3. From a football standpoint, Slay and the Eagles' secondary have a huge challenge against a deep and talented Pittsburgh wide receiver corps led by JuJu Smith-Shuster (17 catches, 160 yards, 3 TDs), Diontae Johnson (14-149-TD), and rookie Chase Claypool, who is averaging 25.2 yards per catch on six receptions. Pittsburgh also has a very talented tight end in Eric Ebron. Who does Slay match up against? That's a great question for Defensive Coordinator Jim Schwartz to answer during the week of preparation.
4. As good as Pittsburgh's defensive line has been, the Eagles are coming on strong as well with 13 quarterback sacks the last two weeks and strong play against the run. For the defense to have success on Sunday, the Eagles have to win at the line of scrimmage and tackle Fletcher Cox feels like the group is up to the task.
"I've been blessed to be around a bunch a talented defensive lines, a bunch of special groups, and this group here just adds on to it," he said. "We have a bunch of guys who come to work every day. None of the guys are selfish and that's the great thing about being around a great group of guys who are here now and also in the past. Every guy is selfless and is communicating on what's going on. I think that's the really good thing about the defensive line we have here."
5. Quarterback Carson Wentz has accumulated 10 rushing first downs in the last two games and, clearly, his running has added to the offensive productivity. Head Coach Doug Pederson is a big fan of No. 11 using his legs.
"We've encouraged him to use his legs, especially on passing situations when things break down. He's really good at it, he breaks tackles, he gets out of it, he's extended plays, and he's been successful," Pederson said. "We still have to be smart in the run game and some of the things that we do with him, but it's a little bit of a conscious effort to get him more involved in the run game as a runner because he is big, strong, and powerful. Why not utilize that when we can?"
6. Ben Roethlisberger against the Eagles in his career: 2-2 record, 56 percent completion percentage, three touchdowns, and three interceptions. Here is the key number: The Eagles have sacked Roethlisberger 14 times in those four games. So, yeah, the pass rush is kind of huge on Sunday.

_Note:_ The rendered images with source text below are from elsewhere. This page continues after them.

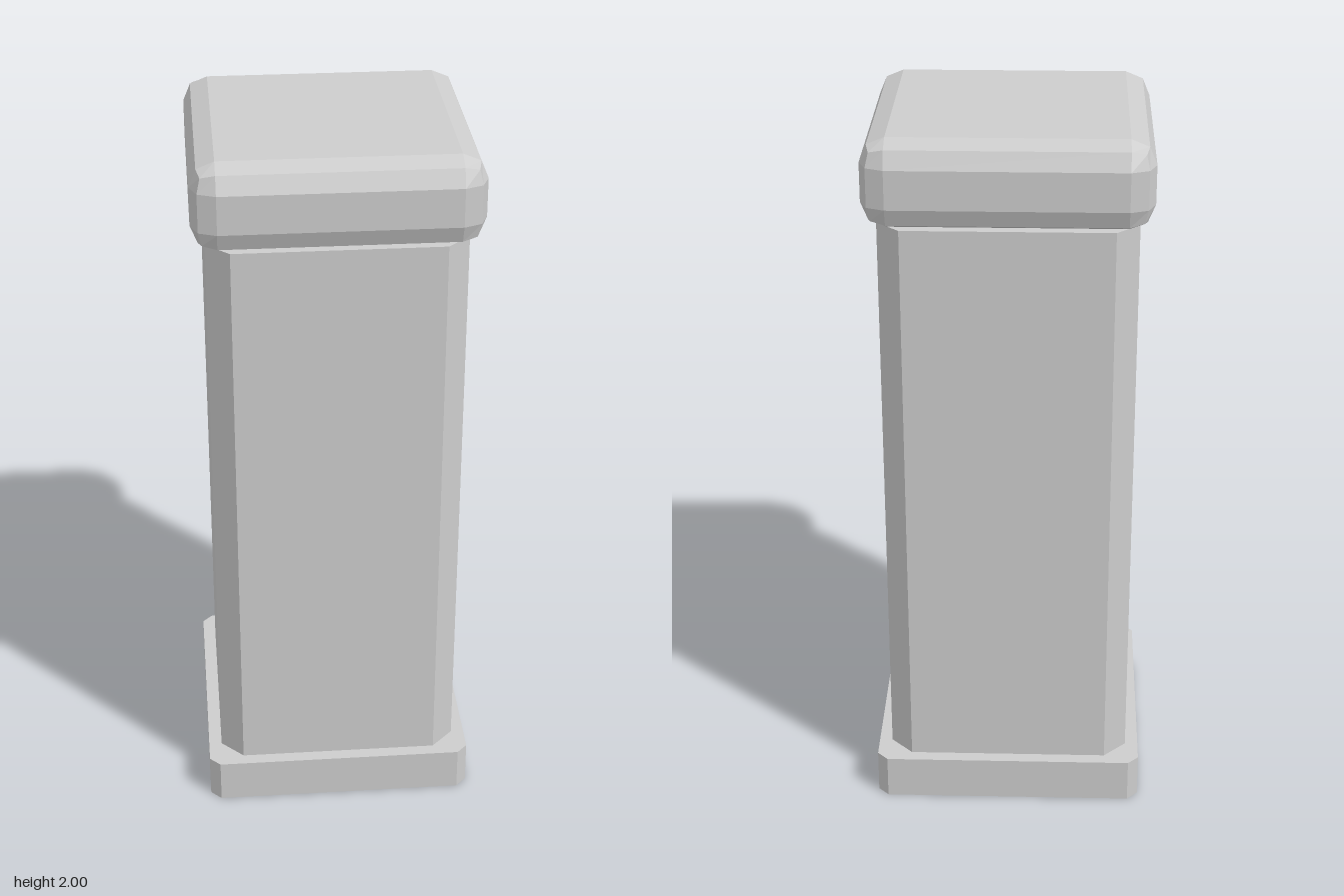
import * as THREE from 'three';
import { RoundedBoxGeometry } from 'three/addons/geometries/RoundedBoxGeometry.js';

const stone = new THREE.MeshStandardMaterial({ color: 0xcccccc, flatShading: true });
stone.name = 'stone';

// Upright square prism with its four vertical edges chamfered
function chamferedPost(name, half, chamfer, y0, y1) {
  const inner = half - chamfer;
  const outline = new THREE.Shape([
    [inner, -half], [half, -inner], [half, inner], [inner, half],
    [-inner, half], [-half, inner], [-half, -inner], [-inner, -half],
  ].map(([x, y]) => new THREE.Vector2(x, y)));
  const geometry = new THREE.ExtrudeGeometry(outline, { depth: y1 - y0, bevelEnabled: false });
  geometry.rotateX(-Math.PI / 2);
  const mesh = new THREE.Mesh(geometry, stone);
  mesh.name = name;
  mesh.position.y = y0;
  return mesh;
}

export function createModel() {
  const pillar = new THREE.Group();
  pillar.name = 'pillar';

  // Plinth and shaft
  pillar.add(chamferedPost('base', 0.383, 0.03, 0, 0.127));
  pillar.add(chamferedPost('shaft', 0.346, 0.063, 0.127, 1.758));

  // Capstone with two-step rounded edges
  const bottom = 1.758, top = 2;
  const cap = new THREE.Mesh(new RoundedBoxGeometry(0.766, top - bottom, 0.766, 1, 0.068), stone);
  cap.name = 'cap';
  cap.position.y = (bottom + top) / 2;
  pillar.add(cap);

  return pillar;
}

7. Injury report: The Eagles welcomed back wide receiver J.J. Arcega-Whiteside as a full-time participant in practice on Wednesday and both Alshon Jeffery and DeSean Jackson were limited, so it's very much a question mark as to their playing on Sunday. Lots of hamstring issues among those who did not practice – safeties Rodney McLeod and Rudy Ford along with linebacker T.J. Edwards. Cornerback Avonte Maddox and offensive tackle Lane Johnson did not practice with ankle injuries. It is something to keep an eye on as the week progresses.
8. The opposition hasn't exactly been great, but don't discount the Pittsburgh run defense, which has allowed only 54 yards per game in its three wins. It's critical to get the running game going, and the Eagles have averaged 130 yards per game the last three weeks. Wentz's numbers count. All of them do. Look for the Eagles to be creative running the football on Sunday, Wentz included.